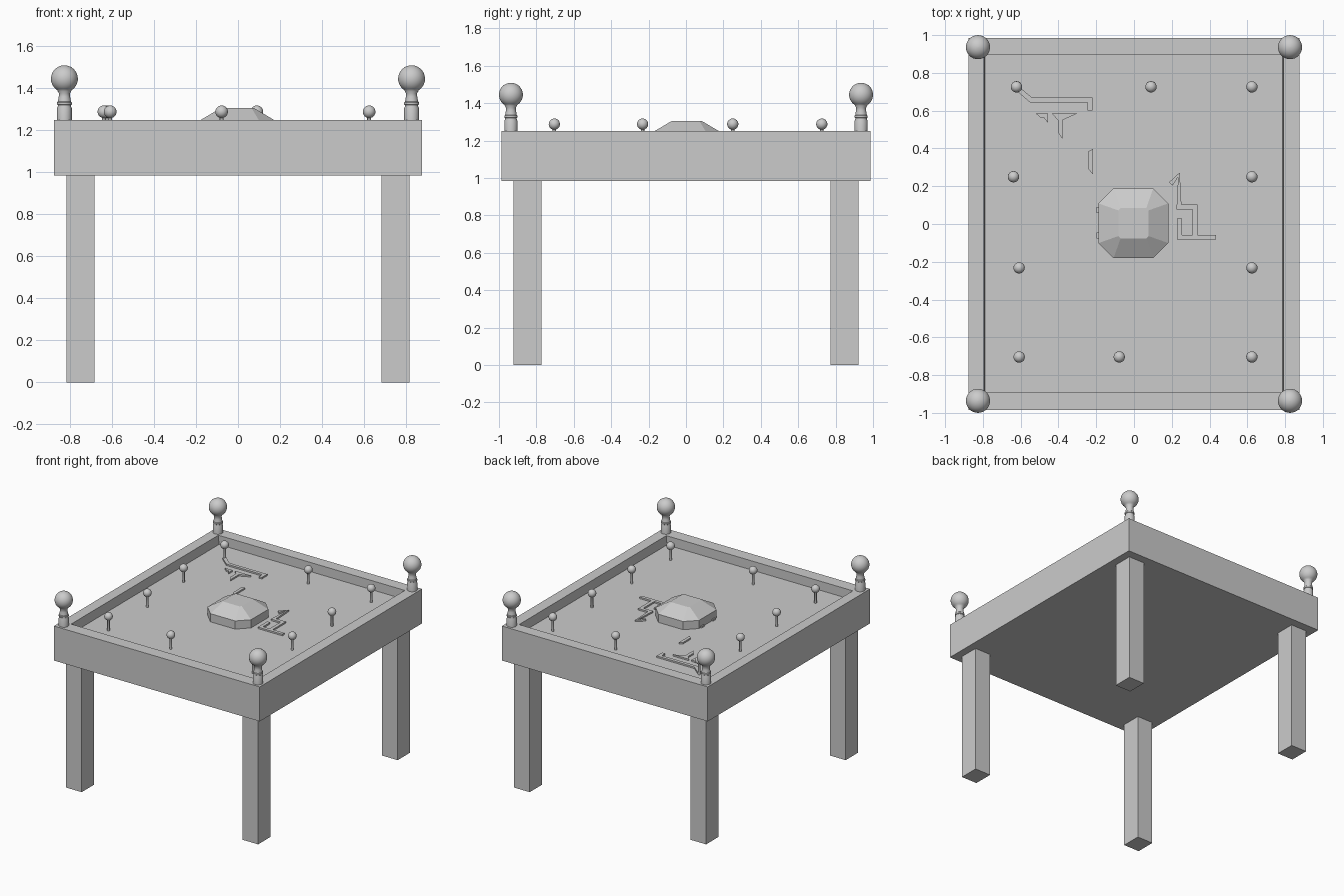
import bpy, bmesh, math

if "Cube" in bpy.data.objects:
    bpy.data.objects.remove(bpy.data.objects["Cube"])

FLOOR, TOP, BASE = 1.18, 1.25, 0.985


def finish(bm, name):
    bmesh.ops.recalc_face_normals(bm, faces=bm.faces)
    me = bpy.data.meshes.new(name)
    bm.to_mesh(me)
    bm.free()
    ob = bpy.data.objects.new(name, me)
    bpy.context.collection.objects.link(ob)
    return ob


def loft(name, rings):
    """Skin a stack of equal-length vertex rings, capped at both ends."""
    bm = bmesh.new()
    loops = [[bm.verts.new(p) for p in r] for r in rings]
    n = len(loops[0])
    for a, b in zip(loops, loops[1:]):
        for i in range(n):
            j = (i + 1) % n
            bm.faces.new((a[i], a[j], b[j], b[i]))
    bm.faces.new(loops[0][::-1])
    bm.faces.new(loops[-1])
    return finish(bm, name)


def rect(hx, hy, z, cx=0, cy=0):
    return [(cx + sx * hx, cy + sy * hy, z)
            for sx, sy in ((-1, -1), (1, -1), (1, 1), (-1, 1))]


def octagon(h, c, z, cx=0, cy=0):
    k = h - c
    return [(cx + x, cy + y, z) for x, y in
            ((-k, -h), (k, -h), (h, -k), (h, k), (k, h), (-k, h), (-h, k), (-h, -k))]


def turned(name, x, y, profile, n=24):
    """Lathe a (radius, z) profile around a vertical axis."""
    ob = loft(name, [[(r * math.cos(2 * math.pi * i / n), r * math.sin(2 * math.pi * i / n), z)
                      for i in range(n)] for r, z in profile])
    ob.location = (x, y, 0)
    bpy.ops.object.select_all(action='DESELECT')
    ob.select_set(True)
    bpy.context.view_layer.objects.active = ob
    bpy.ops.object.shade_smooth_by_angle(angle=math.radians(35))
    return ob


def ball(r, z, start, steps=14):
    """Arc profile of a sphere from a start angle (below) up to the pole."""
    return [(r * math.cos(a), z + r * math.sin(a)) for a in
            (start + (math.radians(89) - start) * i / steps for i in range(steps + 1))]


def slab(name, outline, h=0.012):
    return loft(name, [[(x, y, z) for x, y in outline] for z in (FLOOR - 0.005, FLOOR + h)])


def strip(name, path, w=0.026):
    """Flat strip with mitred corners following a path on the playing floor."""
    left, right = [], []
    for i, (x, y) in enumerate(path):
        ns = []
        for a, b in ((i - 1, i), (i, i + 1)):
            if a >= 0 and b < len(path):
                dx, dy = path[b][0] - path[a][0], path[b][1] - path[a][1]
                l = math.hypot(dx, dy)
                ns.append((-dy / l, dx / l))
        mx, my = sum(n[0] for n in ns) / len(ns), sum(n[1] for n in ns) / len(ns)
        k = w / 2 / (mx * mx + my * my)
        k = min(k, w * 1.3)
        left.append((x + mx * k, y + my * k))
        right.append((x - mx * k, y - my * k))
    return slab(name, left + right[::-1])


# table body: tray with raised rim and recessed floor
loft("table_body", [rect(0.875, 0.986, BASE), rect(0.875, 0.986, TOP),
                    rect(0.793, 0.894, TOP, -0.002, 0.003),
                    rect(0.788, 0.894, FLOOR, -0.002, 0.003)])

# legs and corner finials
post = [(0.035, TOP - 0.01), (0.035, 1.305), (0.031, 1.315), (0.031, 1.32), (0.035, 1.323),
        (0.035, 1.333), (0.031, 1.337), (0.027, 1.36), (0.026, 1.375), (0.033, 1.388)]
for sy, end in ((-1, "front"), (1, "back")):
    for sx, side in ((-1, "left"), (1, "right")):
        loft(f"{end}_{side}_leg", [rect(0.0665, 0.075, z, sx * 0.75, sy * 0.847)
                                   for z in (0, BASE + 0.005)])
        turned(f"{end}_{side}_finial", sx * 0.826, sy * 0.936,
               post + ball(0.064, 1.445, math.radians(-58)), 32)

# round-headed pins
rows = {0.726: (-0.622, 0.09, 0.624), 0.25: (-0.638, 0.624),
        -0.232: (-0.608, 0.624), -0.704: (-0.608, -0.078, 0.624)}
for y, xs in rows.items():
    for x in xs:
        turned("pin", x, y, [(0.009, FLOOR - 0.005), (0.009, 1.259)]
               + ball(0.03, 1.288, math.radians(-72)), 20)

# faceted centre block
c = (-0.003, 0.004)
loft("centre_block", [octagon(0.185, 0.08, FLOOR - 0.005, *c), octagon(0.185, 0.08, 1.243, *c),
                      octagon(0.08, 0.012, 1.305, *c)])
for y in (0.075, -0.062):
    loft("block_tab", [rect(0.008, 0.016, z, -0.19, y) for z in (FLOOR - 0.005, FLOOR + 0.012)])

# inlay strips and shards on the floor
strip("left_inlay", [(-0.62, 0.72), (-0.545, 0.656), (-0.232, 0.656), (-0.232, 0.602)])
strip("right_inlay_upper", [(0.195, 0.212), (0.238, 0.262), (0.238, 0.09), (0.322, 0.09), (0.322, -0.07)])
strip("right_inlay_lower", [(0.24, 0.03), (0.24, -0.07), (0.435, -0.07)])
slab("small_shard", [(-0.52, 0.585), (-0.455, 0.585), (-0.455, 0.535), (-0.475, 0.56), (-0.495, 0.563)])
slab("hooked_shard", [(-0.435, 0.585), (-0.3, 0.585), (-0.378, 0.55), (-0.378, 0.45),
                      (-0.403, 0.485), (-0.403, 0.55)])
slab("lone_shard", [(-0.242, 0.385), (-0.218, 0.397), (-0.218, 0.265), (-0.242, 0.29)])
______
■ **Instructions for the task**
Output every entry exactly. Pictures stay out.

■ **Answer to this task**
import bpy, bmesh, math

if "Cube" in bpy.data.objects:
    bpy.data.objects.remove(bpy.data.objects["Cube"])

FLOOR, TOP, BASE = 1.18, 1.25, 0.985


def finish(bm, name):
    bmesh.ops.recalc_face_normals(bm, faces=bm.faces)
    me = bpy.data.meshes.new(name)
    bm.to_mesh(me)
    bm.free()
    ob = bpy.data.objects.new(name, me)
    bpy.context.collection.objects.link(ob)
    return ob


def loft(name, rings):
    """Skin a stack of equal-length vertex rings, capped at both ends."""
    bm = bmesh.new()
    loops = [[bm.verts.new(p) for p in r] for r in rings]
    n = len(loops[0])
    for a, b in zip(loops, loops[1:]):
        for i in range(n):
            j = (i + 1) % n
            bm.faces.new((a[i], a[j], b[j], b[i]))
    bm.faces.new(loops[0][::-1])
    bm.faces.new(loops[-1])
    return finish(bm, name)


def rect(hx, hy, z, cx=0, cy=0):
    return [(cx + sx * hx, cy + sy * hy, z)
            for sx, sy in ((-1, -1), (1, -1), (1, 1), (-1, 1))]


def octagon(h, c, z, cx=0, cy=0):
    k = h - c
    return [(cx + x, cy + y, z) for x, y in
            ((-k, -h), (k, -h), (h, -k), (h, k), (k, h), (-k, h), (-h, k), (-h, -k))]


def turned(name, x, y, profile, n=24):
    """Lathe a (radius, z) profile around a vertical axis."""
    ob = loft(name, [[(r * math.cos(2 * math.pi * i / n), r * math.sin(2 * math.pi * i / n), z)
                      for i in range(n)] for r, z in profile])
    ob.location = (x, y, 0)
    bpy.ops.object.select_all(action='DESELECT')
    ob.select_set(True)
    bpy.context.view_layer.objects.active = ob
    bpy.ops.object.shade_smooth_by_angle(angle=math.radians(35))
    return ob


def ball(r, z, start, steps=14):
    """Arc profile of a sphere from a start angle (below) up to the pole."""
    return [(r * math.cos(a), z + r * math.sin(a)) for a in
            (start + (math.radians(89) - start) * i / steps for i in range(steps + 1))]


def slab(name, outline, h=0.012):
    return loft(name, [[(x, y, z) for x, y in outline] for z in (FLOOR - 0.005, FLOOR + h)])


def strip(name, path, w=0.026):
    """Flat strip with mitred corners following a path on the playing floor."""
    left, right = [], []
    for i, (x, y) in enumerate(path):
        ns = []
        for a, b in ((i - 1, i), (i, i + 1)):
            if a >= 0 and b < len(path):
                dx, dy = path[b][0] - path[a][0], path[b][1] - path[a][1]
                l = math.hypot(dx, dy)
                ns.append((-dy / l, dx / l))
        mx, my = sum(n[0] for n in ns) / len(ns), sum(n[1] for n in ns) / len(ns)
        k = w / 2 / (mx * mx + my * my)
        k = min(k, w * 1.3)
        left.append((x + mx * k, y + my * k))
        right.append((x - mx * k, y - my * k))
    return slab(name, left + right[::-1])


# table body: tray with raised rim and recessed floor
loft("table_body", [rect(0.875, 0.986, BASE), rect(0.875, 0.986, TOP),
                    rect(0.793, 0.894, TOP, -0.002, 0.003),
                    rect(0.788, 0.894, FLOOR, -0.002, 0.003)])

# legs and corner finials
post = [(0.035, TOP - 0.01), (0.035, 1.305), (0.031, 1.315), (0.031, 1.32), (0.035, 1.323),
        (0.035, 1.333), (0.031, 1.337), (0.027, 1.36), (0.026, 1.375), (0.033, 1.388)]
for sy, end in ((-1, "front"), (1, "back")):
    for sx, side in ((-1, "left"), (1, "right")):
        loft(f"{end}_{side}_leg", [rect(0.0665, 0.075, z, sx * 0.75, sy * 0.847)
                                   for z in (0, BASE + 0.005)])
        turned(f"{end}_{side}_finial", sx * 0.826, sy * 0.936,
               post + ball(0.064, 1.445, math.radians(-58)), 32)

# round-headed pins
rows = {0.726: (-0.622, 0.09, 0.624), 0.25: (-0.638, 0.624),
        -0.232: (-0.608, 0.624), -0.704: (-0.608, -0.078, 0.624)}
for y, xs in rows.items():
    for x in xs:
        turned("pin", x, y, [(0.009, FLOOR - 0.005), (0.009, 1.259)]
               + ball(0.03, 1.288, math.radians(-72)), 20)

# faceted centre block
c = (-0.003, 0.004)
loft("centre_block", [octagon(0.185, 0.08, FLOOR - 0.005, *c), octagon(0.185, 0.08, 1.243, *c),
                      octagon(0.08, 0.012, 1.305, *c)])
for y in (0.075, -0.062):
    loft("block_tab", [rect(0.008, 0.016, z, -0.19, y) for z in (FLOOR - 0.005, FLOOR + 0.012)])

# inlay strips and shards on the floor
strip("left_inlay", [(-0.62, 0.72), (-0.545, 0.656), (-0.232, 0.656), (-0.232, 0.602)])
strip("right_inlay_upper", [(0.195, 0.212), (0.238, 0.262), (0.238, 0.09), (0.322, 0.09), (0.322, -0.07)])
strip("right_inlay_lower", [(0.24, 0.03), (0.24, -0.07), (0.435, -0.07)])
slab("small_shard", [(-0.52, 0.585), (-0.455, 0.585), (-0.455, 0.535), (-0.475, 0.56), (-0.495, 0.563)])
slab("hooked_shard", [(-0.435, 0.585), (-0.3, 0.585), (-0.378, 0.55), (-0.378, 0.45),
                      (-0.403, 0.485), (-0.403, 0.55)])
slab("lone_shard", [(-0.242, 0.385), (-0.218, 0.397), (-0.218, 0.265), (-0.242, 0.29)])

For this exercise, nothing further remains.